If the off-season brings you more confusion than clarity, read on for expert advice on fueling, strength training, and diet.
It's that time of year again—when we scale back our workouts, focus on strength, and reconnect with the people who sustain us through race season and still want to be around us after race season. If you're wondering what you should be doing with all your extra free time (in addition to holiday baking and turkey trots), we're here to help. We asked for your most pressing off-season related questions on social media and then consulted triathlon coach Jason Lentzke to help us navigate the downtime December brings.
Do I need to take an off-season and how long should it be?
Your off-season should last anywhere from two to three weeks before you begin your base phase of training. Your previous season’s length and the depth of your fatigue will dictate the length of your off-season. I recommend two weeks off from structured training. This doesn't mean you need to sit on the couch for two weeks. You can and should still stay active, just leave the GPS at home. Try something new and give your mind and body a break from your swim, bike, and run routine. After your two-week break, begin to incorporate some structured routine and start a base phase of training that includes strength work.
I walk 12-15 miles a day at my job—up and down hills as a mail carrier in Boulder, Colorado. If a person has a physical job, what they should do?
That's an impressive amount of walking and a tremendous way to build durability. Although you'll be moving quite a bit as you work, I would commit to taking 10-14 complete days off from training to kick-start your off-season. This doesn't mean that you have to deliver mail aboard a Segway! Continue to carry on with your typical routine; just don't follow a structured training schedule for two weeks. After that brief break away from swim, bike, and run training, get back into your multisport routine with short and frequent training sessions. As you ease back into things, plan your training so that your more challenging sessions are performed before the physical stress of work. As you get stronger and more durable, you will be able to perform sessions in the morning and evening.

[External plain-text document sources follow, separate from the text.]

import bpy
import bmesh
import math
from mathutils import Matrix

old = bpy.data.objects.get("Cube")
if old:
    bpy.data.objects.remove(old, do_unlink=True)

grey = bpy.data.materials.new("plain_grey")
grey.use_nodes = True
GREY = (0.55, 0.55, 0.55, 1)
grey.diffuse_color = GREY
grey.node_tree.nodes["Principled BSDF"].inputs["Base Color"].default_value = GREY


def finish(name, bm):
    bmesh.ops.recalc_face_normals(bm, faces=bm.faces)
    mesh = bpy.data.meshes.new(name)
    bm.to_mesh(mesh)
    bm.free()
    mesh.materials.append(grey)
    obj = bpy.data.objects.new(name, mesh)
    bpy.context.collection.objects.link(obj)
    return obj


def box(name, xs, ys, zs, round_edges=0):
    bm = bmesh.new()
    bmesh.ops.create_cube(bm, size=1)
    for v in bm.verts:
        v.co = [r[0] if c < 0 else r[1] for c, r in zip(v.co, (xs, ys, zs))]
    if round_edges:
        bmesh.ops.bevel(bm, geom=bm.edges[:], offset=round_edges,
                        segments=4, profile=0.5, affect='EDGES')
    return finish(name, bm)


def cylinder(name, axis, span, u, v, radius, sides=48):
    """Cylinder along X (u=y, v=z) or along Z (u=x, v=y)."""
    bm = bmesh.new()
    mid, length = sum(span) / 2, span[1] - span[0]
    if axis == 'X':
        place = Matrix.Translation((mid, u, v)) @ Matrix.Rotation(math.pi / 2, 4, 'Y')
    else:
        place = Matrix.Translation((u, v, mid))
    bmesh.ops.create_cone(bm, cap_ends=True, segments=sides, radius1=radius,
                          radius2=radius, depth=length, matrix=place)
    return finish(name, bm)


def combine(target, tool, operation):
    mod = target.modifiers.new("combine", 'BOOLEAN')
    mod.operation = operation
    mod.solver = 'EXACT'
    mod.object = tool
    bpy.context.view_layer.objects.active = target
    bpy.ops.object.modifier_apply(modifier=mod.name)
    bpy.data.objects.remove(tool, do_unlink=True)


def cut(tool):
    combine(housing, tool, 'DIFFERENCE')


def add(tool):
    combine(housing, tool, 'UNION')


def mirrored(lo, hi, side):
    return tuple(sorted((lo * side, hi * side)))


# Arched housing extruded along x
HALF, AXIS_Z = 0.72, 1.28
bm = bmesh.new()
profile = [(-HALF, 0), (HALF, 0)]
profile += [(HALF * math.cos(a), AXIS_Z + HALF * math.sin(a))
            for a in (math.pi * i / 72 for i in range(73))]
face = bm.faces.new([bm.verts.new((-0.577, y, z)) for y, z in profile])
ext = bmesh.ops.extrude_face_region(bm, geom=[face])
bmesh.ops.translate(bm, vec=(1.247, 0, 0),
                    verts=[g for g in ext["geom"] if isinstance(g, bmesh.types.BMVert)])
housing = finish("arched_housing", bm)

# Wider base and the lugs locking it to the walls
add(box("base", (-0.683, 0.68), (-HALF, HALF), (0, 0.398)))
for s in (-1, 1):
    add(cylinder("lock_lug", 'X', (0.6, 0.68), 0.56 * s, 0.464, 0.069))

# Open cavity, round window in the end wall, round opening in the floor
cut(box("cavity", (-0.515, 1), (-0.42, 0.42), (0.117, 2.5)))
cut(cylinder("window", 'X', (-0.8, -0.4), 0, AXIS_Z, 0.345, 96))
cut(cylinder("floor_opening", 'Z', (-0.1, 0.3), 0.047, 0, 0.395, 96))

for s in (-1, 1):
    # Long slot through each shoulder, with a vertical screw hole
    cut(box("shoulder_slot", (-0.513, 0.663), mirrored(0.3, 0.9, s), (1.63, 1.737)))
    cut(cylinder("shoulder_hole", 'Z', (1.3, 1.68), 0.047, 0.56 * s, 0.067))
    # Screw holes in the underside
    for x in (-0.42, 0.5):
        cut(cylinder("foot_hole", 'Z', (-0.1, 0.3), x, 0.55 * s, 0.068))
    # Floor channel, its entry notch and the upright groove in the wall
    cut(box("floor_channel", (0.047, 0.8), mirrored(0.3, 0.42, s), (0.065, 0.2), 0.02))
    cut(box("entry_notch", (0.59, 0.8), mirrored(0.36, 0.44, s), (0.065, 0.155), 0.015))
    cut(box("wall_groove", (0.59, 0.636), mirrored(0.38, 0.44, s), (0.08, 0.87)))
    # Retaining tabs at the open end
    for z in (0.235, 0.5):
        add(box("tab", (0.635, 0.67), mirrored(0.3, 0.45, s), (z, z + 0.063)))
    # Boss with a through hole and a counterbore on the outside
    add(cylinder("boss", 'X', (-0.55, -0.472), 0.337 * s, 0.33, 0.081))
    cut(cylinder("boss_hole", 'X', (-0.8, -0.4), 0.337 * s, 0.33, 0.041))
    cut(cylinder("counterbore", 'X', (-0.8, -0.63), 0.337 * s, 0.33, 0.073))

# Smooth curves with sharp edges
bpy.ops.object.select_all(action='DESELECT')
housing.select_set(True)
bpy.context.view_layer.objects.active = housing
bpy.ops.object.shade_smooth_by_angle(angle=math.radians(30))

I'd like to make improvements to my running. Should I sign up for a 10k race?
I recommend shorter, higher intensity run sessions to improve your lactate threshold and improve durability. Trail running is also a great way to develop strength, enhance lateral movement, range of motion while getting out of your comfort zone.
What should my diet consist of in the off-season?
Nutritionally navigating the off-season is tricky, as it likely corresponds with Christmas and New Years—the time of year to celebrate! This means the off-season can result in sliding down a slippery slope of too much indulging and weight gain, meaning you'll have big hurdles to overcome in the New Year.
Approach the holidays with a mindset of well-being. Celebrate health, time with family, and personal moments of holiday cheer. This doesn't mean you can't have that piece of apple pie. It simply means taking the focus off of food and putting it on health. This is a simple mental strategy to help you navigate the holidays without worrying about eating too much or the wrong foods. Pick and choose those foods that are most desirable to you, have a portion and move on. It's all about balance.
Should I take supplements to make up for what is lacking in my diet?
Supplements are just that—they supplement what you may be missing from real food. Consult with a Registered Dietitian to determine which supplements you may benefit from. However, if you eat a well-balanced diet, you probably don't need any.
Avoid extreme diets in the off-season—they simply aren't sustainable. Eat balanced, high-quality food in moderation and you will perform better and increase your stamina. Period. Nutrient timing is a huge part of the sports nutrition equation, so eat for nourishment and don't be afraid of carbs. If you are an athlete, your diet should be based around high-quality carbohydrates. Remember that all carbs are not created equal, so don't base your diet around carbs like sugary cereals.
How often should I strength train in the winter?
Even if your off-season begins with 10-14 days of complete rest or very light training, you can begin a strength program immediately after that time off. But be smart! The right approach depends on your limiters and weaknesses. Focus on large muscle group movements like squats, lunges, chest press, body weight dips, pull-ups, and deadlifts. Start with light weights and emphasize form before you increase load.
Since your swim, bike, and run sessions are going to be a bit shorter, you should have some extra time for the gym for the roughly eight weeks of base training. If time is still tight or you'd rather not spend time in the gym, you can perform sport-specific strength work in the pool, on the bike and run. How? Create drag by incorporating paddle and band work in the pool, low cadence/hill work on the bike, and hills on the run.
How should I fuel my workouts?
As you get back into some unstructured training, remember that you don't need to fuel every session like you're in the middle of a multi-hour training week. For sessions lasting less than 60 minutes, there's no need to fuel, just drink water. For longer sessions (2 hours or more) try to incorporate real food by giving your body a break from the gels, blocks, and bars and eat foods like nuts, bananas, grapes, dried fruit or really anything unpackaged to give your teeth and stomach a nice break from all the processed fuel you're used to. Be mindful that as your training load decreases, so does your caloric demand. You still need pre- and post-session calories, but you don't need that heaping glob of nut butter in your smoothie.
Jason Lentzke is a triathlon coach and owner of Toro Performance in Phoenix, AZ.